Lee Shulman remembers the click and whirr of the slide projector, which functioned as an early at-home cinema experience well before the advent of flat screens TVs and streaming services. Back then, memories were loaded into the carousel via individual cardboard frames and projected onto the wall, to the delight and embarrassment of friends and family. This was a chance for people to gather and to share the highlights of one’s life, whether it be a wedding, christening, summer holiday or simply relaxing in the back garden.
“These images present a specific view of life that didn’t reflect the realities of the country at the time”
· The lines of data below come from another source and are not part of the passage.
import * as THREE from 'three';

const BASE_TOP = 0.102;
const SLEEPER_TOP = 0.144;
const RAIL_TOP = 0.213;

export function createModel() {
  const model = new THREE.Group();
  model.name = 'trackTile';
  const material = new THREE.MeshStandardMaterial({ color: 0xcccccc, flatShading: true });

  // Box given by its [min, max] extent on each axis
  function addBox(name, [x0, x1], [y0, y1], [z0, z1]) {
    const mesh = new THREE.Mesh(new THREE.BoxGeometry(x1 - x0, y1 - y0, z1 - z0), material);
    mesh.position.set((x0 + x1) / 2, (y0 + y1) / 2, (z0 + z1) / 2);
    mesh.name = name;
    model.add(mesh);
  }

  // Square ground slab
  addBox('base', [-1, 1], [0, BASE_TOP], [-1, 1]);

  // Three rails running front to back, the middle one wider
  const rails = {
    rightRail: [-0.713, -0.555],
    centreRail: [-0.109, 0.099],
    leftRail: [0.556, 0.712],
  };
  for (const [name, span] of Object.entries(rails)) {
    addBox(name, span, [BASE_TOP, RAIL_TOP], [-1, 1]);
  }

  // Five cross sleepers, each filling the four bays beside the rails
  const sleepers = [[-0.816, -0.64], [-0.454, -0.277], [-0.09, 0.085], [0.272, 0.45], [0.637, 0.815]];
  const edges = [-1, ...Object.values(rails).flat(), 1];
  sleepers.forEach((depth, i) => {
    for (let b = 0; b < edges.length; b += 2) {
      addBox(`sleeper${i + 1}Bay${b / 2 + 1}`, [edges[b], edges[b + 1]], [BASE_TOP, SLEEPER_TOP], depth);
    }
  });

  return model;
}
It was a yearning for this specific social act that led Shulman to purchase a random box of slides back in 2017. What began as a “nostalgic whim” became an obsession to find and preserve a form of amateur photography that was fast becoming extinct, both due to defunct technologies and the fact that images tend to fade after 50 years. Since then, he has collected almost 800,000 individual slides, founding The Anonymous Project as a way to further his research.
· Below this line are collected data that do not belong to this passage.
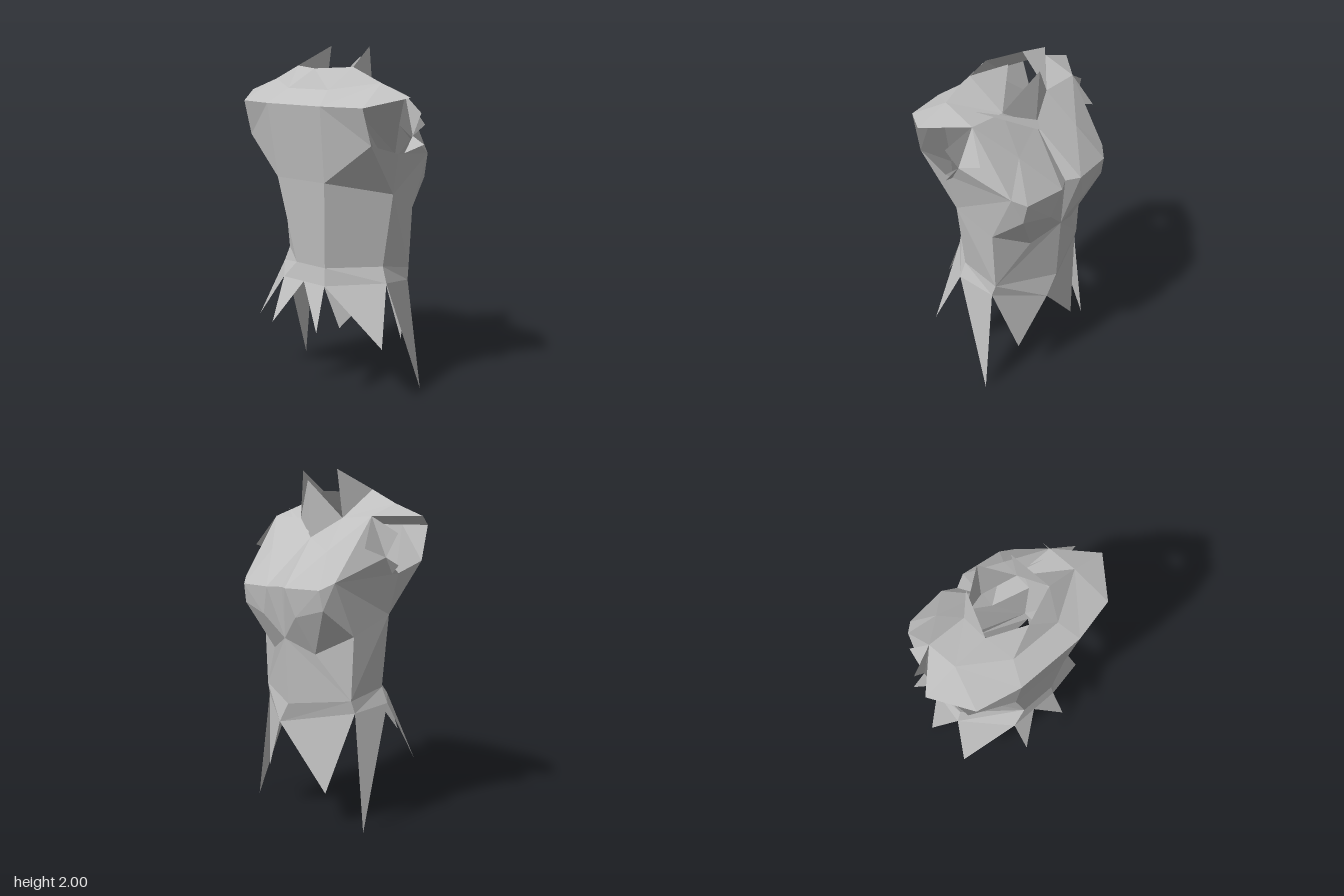
import * as THREE from 'three';

const grey = new THREE.MeshStandardMaterial({ color: 0xc0c0c0, flatShading: true, side: THREE.DoubleSide });
grey.name = 'plain grey';

// Named corners of the garment; paired corners are listed for +x only
const P = {
  // chest and armhole
  chestTop: [0.2, 1.69, 0.385], chestCorner: [0.45, 1.69, 0.33], armFront: [0.46, 1.49, 0.27],
  chestLow: [0.18, 1.27, 0.33], side: [0.43, 1.2, 0.04], armLow: [0.48, 1.43, 0.06], armBack: [0.49, 1.52, -0.05],
  // waist
  waistSide: [0.37, 0.78, 0.05], waistRear: [0.37, 0.73, -0.19], waistBack: [0, 0.68, -0.335],
  // back
  rearSide: [0.39, 1.09, -0.19], spineLow: [0, 1.06, -0.355], hollow: [0.18, 0.98, -0.285],
  lip: [0.14, 1.19, -0.395], lipOut: [0.34, 1.24, -0.37],
  spine: [0, 1.35, -0.375], hump: [0.08, 1.35, -0.42], humpOut: [0.33, 1.35, -0.39], humpSide: [0.39, 1.39, -0.33],
  blade: [0.24, 1.55, -0.25], neckBack: [0, 1.62, -0.16], neckSide: [0.18, 1.73, -0.08], shoulderBack: [0.41, 1.74, -0.08],
  // yoke
  tip: [0.6, 1.74, 0.12], ridge: [0.4, 1.81, 0.115], neckTop: [0.21, 1.89, 0.125],
  neckFront: [0, 1.88, 0.21], yokeMid: [0.15, 1.77, 0.265],
  // notches between the hem points
  notchFront: [0, 0.68, 0.31], notchSide: [0.16, 0.68, 0.31], notchHip: [0.405, 0.69, 0.06],
  notchRear: [0.38, 0.66, -0.17], notchBack: [0.08, 0.56, -0.333],
};
const waistFront = { 1: [0.15, 0.78, 0.295], '-1': [-0.07, 0.78, 0.295] };

// Corner by name, or raw coordinates, on the chosen side
const at = (p, s) => {
  if (p === 'waistFront') return new THREE.Vector3(...waistFront[s]);
  const q = typeof p === 'string' ? P[p] : p;
  const x = p === 'notchBack' ? q[0] : q[0] * s;
  return new THREE.Vector3(x, q[1], q[2]);
};

// Fans each polygon into triangles that face away from the body axis
function panel(name, polygons) {
  const pos = [];
  for (const poly of polygons) {
    for (let i = 1; i < poly.length - 1; i++) {
      let [a, b, c] = [poly[0], poly[i], poly[i + 1]];
      const n = b.clone().sub(a).cross(c.clone().sub(a));
      const out = a.clone().add(b).add(c).divideScalar(3).sub(new THREE.Vector3(0, 1.3, 0));
      out.y *= 0.4;
      if (n.dot(out) < 0) [b, c] = [c, b];
      for (const v of [a, b, c]) pos.push(v.x, v.y, v.z);
    }
  }
  const g = new THREE.BufferGeometry();
  g.setAttribute('position', new THREE.Float32BufferAttribute(pos, 3));
  g.computeVertexNormals();
  const m = new THREE.Mesh(g, grey);
  m.name = name;
  return m;
}

// Same polygons on both sides
const both = (name, list) =>
  panel(name, [1, -1].flatMap(s => list.map(poly => poly.map(p => at(p, s)))));
// A polygon spanning both sides: top pair above bottom pair
const bridge = (top, low) => [at(top, 1), at(top, -1), at(low, -1), at(low, 1)];

export function createModel() {
  const model = new THREE.Group();
  model.name = 'ragged vest';

  model.add(panel('chestCentre', [bridge('chestTop', 'chestLow'), bridge('chestLow', 'waistFront')]));
  model.add(both('chestSides', [['chestTop', 'chestCorner', 'armFront', 'chestLow']]));

  model.add(both('sidePanels', [
    ['armFront', 'armLow', 'side', 'chestLow'],
    ['side', 'waistSide', 'waistFront', 'chestLow'],
    ['side', 'rearSide', 'waistRear', 'waistSide'],
    ['side', 'armLow', 'humpSide', 'rearSide'],
    ['armLow', 'armBack', 'humpSide'],
  ]));

  model.add(both('lowerBack', [
    ['spineLow', 'waistRear', 'waistBack'],
    ['hollow', 'spineLow', 'waistRear'],
    ['hollow', 'waistRear', 'rearSide'],
    ['hollow', 'rearSide', 'lipOut'],
    ['hollow', 'lipOut', 'lip', 'spineLow'],
    ['spineLow', 'spine', 'hump', 'lip'],
    ['lip', 'hump', 'humpOut', 'lipOut'],
    ['lipOut', 'humpOut', 'humpSide'],
    ['lipOut', 'humpSide', 'rearSide'],
  ]));

  model.add(both('upperBack', [
    ['armBack', 'shoulderBack', 'humpSide'],
    ['blade', 'shoulderBack', 'humpSide'],
    ['blade', 'humpSide', 'humpOut'],
    ['blade', 'humpOut', 'hump'],
    ['blade', 'hump', 'neckBack'],
    ['hump', 'spine', 'neckBack'],
    ['blade', 'neckBack', 'neckSide'],
    ['blade', 'neckSide', 'shoulderBack'],
  ]));

  // Yoke over the chest and shoulders
  model.add(both('yoke', [
    ['chestCorner', 'tip', 'ridge'],
    ['chestCorner', 'ridge', 'chestTop'],
    ['chestTop', 'ridge', 'yokeMid'],
    ['yokeMid', 'ridge', 'neckTop'],
    ['yokeMid', 'neckTop', 'neckFront'],
    ['ridge', 'tip', 'shoulderBack'],
    ['ridge', 'shoulderBack', 'neckSide', 'neckTop'],
  ]));
  model.add(panel('yokeCentre', [
    bridge('yokeMid', 'chestTop'),
    [at('neckFront', 1), at('yokeMid', -1), at('yokeMid', 1)],
  ]));

  // Spikes standing around the neck
  model.add(both('neckSpikes', [['neckTop', [0.145, 2, -0.09], 'neckSide']]));
  model.add(both('napeSpike', [['neckSide', [0, 1.94, -0.18], 'neckBack']]));
  model.add(panel('foldedSpike', [[[0, 1.65, -0.17], [0.34, 1.785, -0.035], [0.02, 1.61, -0.21]].map(p => at(p, 1))]));

  // Spikes around the armholes
  model.add(both('shoulderSpikes', [
    ['shoulderBack', [0.56, 1.65, -0.03], 'armBack'],
    ['armBack', [0.575, 1.48, -0.04], [0.48, 1.43, 0.01]],
    ['shoulderBack', [0.47, 1.57, -0.19], 'armBack'],
  ]));

  // Flared hem between waist and notches
  model.add(both('hem', [
    ['waistFront', 'notchFront', 'notchSide'],
    ['waistFront', 'notchSide', 'notchHip', 'waistSide'],
    ['waistSide', 'notchHip', 'notchRear', 'waistRear'],
    ['waistRear', 'notchRear', 'notchBack', 'waistBack'],
  ]));
  model.add(panel('hemCentre', [[at('waistFront', 1), at('waistFront', -1), at('notchFront', 1)]]));

  // Hanging points of the hem
  model.add(both('sidePoints', [
    ['notchSide', [0.49, 0.355, 0.2], 'notchHip'],
    ['notchHip', [0.47, 0, -0.19], 'notchRear'],
  ]));
  const point = (name, a, tip, b, s) => model.add(panel(name, [[at(a, s), new THREE.Vector3(...tip), at(b, s)]]));
  point('frontPointLeft', 'notchFront', [0.18, 0.43, 0.4], 'notchSide', 1);
  point('frontPointRight', 'notchFront', [-0.15, 0.43, 0.42], 'notchSide', -1);
  point('backPointLeft', 'notchRear', [0.26, 0.24, -0.27], 'notchBack', 1);
  point('backPointRight', 'notchRear', [-0.245, 0.19, -0.27], 'notchBack', -1);

  return model;
}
A new book from Hoxton Mini Press acts as a highlight reel for his greatest finds, but also asks whose stories he is rescuing from obscurity. Shulman is the first to admit that while Kodachrome technology made photography more accessible in the UK, it was still a relatively expensive pastime enjoyed by the white middle class. These images, which were mostly taken in the 1950s and 60s, present a specific view of life that didn’t reflect the realities of the country at the time. In fact, they are every bit as selective as a carefully curated Instagram feed—the difference being that a particular moment had to be considered noteworthy for a camera to even be brought out, and the image in question couldn’t be endlessly tweaked and filtered.
Each of these slides straddle a strange ground between candid and staged, as grandmothers turn to flash a grin, groups in pubs raise a glass to cheer, and parents cajole their children into some semblance of a portrait pose. There is an intimacy and joy that is preserved, much like the rich tones Kodachrome famously conserved, as all of the greyness and grit of everyday life melts away.